WHAT NEEDS TO BE DONE >> Copy out every line of the records in which "between" can be found.

============================================================

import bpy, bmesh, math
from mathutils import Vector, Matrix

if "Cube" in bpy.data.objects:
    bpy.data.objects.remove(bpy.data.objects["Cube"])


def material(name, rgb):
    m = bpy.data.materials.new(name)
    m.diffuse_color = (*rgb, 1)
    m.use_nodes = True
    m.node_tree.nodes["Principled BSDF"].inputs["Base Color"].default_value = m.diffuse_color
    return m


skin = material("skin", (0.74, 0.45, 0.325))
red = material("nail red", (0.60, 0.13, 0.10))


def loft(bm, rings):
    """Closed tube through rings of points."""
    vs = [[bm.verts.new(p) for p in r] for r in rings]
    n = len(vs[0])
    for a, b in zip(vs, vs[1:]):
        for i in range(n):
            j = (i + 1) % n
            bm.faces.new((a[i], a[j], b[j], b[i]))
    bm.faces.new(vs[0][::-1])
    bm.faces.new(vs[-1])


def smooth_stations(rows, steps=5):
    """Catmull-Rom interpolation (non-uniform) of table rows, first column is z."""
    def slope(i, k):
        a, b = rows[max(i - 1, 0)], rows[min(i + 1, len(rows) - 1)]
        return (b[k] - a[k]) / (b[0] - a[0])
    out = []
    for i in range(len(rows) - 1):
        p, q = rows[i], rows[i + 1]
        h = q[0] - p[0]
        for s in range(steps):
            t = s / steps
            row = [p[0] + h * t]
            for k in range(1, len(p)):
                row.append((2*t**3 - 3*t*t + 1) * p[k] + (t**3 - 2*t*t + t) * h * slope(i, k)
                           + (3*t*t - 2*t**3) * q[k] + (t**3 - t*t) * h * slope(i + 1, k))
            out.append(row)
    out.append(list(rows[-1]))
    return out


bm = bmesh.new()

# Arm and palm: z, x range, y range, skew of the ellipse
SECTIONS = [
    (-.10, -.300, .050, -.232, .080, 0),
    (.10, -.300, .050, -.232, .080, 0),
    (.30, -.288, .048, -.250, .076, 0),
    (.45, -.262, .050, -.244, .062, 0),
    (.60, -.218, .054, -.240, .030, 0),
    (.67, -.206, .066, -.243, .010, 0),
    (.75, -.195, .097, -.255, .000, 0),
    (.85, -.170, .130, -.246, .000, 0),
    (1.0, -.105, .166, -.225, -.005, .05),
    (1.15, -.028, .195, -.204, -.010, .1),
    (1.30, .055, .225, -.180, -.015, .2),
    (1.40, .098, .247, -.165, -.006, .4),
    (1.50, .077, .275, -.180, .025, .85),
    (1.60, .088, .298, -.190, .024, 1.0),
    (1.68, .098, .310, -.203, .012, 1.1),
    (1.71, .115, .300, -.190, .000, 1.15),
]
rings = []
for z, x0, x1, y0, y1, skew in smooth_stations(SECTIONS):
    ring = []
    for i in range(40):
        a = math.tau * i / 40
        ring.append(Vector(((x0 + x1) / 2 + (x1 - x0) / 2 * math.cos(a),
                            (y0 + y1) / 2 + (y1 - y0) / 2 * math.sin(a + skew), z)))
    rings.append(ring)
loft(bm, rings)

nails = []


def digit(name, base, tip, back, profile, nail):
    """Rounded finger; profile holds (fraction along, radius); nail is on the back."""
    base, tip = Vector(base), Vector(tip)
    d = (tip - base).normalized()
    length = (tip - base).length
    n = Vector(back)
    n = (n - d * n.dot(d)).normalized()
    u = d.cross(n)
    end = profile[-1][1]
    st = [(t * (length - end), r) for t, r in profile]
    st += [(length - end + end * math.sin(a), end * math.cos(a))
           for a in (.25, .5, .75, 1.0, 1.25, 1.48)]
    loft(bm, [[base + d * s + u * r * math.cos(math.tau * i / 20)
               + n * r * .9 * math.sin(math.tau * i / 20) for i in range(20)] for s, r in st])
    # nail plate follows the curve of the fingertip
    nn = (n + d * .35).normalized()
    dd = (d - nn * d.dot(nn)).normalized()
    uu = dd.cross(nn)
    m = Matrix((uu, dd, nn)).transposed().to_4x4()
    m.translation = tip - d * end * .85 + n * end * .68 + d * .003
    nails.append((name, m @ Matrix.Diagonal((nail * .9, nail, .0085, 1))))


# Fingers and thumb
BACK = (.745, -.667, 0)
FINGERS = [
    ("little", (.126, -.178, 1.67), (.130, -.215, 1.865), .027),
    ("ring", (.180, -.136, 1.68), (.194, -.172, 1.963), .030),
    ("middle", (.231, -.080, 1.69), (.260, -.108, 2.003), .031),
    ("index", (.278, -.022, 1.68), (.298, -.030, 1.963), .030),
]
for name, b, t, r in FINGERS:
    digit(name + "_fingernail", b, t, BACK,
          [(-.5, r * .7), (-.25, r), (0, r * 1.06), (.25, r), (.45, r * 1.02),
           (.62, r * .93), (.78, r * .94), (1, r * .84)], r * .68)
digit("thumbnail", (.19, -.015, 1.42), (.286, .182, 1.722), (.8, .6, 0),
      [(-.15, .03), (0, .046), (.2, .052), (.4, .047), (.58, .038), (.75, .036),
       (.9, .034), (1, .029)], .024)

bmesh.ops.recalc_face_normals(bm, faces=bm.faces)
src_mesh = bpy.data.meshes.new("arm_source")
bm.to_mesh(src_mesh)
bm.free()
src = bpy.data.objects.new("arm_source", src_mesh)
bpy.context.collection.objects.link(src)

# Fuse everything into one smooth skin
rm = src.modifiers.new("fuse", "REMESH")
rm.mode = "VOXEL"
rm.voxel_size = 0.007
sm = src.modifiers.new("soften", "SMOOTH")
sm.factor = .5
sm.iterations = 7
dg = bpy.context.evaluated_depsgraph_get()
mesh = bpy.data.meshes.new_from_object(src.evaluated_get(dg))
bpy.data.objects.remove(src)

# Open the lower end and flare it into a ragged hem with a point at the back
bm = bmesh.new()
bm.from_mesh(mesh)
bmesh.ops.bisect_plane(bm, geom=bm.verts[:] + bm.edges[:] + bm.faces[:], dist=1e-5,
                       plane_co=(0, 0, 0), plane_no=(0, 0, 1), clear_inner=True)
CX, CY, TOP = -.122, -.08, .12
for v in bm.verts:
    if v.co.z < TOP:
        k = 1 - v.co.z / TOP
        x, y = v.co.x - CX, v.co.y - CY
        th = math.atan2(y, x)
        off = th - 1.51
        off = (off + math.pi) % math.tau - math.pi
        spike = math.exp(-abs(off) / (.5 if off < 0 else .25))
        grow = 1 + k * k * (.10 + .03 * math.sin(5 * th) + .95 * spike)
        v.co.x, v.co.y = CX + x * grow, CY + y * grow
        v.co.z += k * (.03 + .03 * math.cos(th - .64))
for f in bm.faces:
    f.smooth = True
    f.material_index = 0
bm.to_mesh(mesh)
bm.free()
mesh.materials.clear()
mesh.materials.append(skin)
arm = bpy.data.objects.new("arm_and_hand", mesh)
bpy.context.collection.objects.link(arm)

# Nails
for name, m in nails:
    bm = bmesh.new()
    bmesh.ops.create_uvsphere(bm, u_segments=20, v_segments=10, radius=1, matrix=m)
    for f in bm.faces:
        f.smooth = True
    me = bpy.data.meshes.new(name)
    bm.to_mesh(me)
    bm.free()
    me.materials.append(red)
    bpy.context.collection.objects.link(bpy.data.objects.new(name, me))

============================================================

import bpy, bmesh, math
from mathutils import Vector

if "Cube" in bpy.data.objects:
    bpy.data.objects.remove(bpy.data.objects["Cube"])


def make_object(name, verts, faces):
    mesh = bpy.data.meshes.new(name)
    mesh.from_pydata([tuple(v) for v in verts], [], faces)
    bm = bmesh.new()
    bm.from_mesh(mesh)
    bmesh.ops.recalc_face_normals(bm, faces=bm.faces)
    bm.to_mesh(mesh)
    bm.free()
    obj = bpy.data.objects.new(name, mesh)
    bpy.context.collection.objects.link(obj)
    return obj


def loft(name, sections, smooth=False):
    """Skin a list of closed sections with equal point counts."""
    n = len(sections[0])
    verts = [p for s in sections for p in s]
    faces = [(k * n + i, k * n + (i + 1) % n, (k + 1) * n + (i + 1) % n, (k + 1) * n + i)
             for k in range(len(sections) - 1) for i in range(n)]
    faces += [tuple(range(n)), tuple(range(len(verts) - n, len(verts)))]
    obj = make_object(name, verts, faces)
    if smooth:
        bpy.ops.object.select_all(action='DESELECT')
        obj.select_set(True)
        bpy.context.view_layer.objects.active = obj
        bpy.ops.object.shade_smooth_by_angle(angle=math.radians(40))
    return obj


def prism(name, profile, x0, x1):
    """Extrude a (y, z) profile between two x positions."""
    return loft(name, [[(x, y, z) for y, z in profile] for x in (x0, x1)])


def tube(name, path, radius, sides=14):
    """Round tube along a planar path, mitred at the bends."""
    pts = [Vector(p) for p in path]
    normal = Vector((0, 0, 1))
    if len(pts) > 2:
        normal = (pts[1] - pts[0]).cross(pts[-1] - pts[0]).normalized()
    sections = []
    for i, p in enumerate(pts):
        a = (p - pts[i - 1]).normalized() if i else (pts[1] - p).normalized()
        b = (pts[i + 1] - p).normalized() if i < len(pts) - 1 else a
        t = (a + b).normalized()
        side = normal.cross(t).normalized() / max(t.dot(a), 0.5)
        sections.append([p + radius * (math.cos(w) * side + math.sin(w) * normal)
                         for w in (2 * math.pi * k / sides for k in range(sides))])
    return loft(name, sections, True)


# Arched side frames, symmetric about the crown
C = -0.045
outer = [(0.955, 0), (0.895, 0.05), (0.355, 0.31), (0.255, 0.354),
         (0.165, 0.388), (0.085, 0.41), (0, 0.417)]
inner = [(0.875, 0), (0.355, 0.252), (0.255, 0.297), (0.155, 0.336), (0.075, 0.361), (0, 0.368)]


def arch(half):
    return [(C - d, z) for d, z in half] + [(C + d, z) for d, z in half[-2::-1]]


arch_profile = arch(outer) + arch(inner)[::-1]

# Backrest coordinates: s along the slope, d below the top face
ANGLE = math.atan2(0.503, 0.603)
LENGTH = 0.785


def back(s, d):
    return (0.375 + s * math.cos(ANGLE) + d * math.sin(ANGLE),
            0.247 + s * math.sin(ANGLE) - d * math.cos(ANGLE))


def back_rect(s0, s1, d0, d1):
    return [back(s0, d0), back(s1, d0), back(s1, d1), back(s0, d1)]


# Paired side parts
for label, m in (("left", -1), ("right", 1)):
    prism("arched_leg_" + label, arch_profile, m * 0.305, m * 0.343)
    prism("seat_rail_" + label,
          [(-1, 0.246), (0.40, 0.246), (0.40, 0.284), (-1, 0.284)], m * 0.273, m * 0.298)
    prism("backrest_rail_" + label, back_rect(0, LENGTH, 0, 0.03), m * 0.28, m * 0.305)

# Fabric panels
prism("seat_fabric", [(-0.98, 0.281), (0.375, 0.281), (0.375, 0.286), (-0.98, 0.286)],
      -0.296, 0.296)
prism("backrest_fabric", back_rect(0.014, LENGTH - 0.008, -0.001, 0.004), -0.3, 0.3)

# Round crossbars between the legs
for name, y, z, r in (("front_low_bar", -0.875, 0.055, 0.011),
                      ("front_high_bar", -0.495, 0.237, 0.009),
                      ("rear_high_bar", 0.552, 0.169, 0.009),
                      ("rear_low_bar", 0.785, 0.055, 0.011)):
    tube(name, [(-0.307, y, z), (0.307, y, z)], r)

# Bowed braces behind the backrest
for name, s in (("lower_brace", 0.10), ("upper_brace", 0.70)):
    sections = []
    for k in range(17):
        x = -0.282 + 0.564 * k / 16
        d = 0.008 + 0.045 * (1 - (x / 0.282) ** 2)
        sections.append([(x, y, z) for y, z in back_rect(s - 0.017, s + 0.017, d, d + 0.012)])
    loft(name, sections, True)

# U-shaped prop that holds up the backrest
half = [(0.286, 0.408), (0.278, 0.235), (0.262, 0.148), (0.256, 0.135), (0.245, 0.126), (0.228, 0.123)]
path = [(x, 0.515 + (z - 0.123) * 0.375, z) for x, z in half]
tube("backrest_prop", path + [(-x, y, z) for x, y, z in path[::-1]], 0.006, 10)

============================================================

RESPONSE >>
    """Extrude a (y, z) profile between two x positions."""
# Round crossbars between the legs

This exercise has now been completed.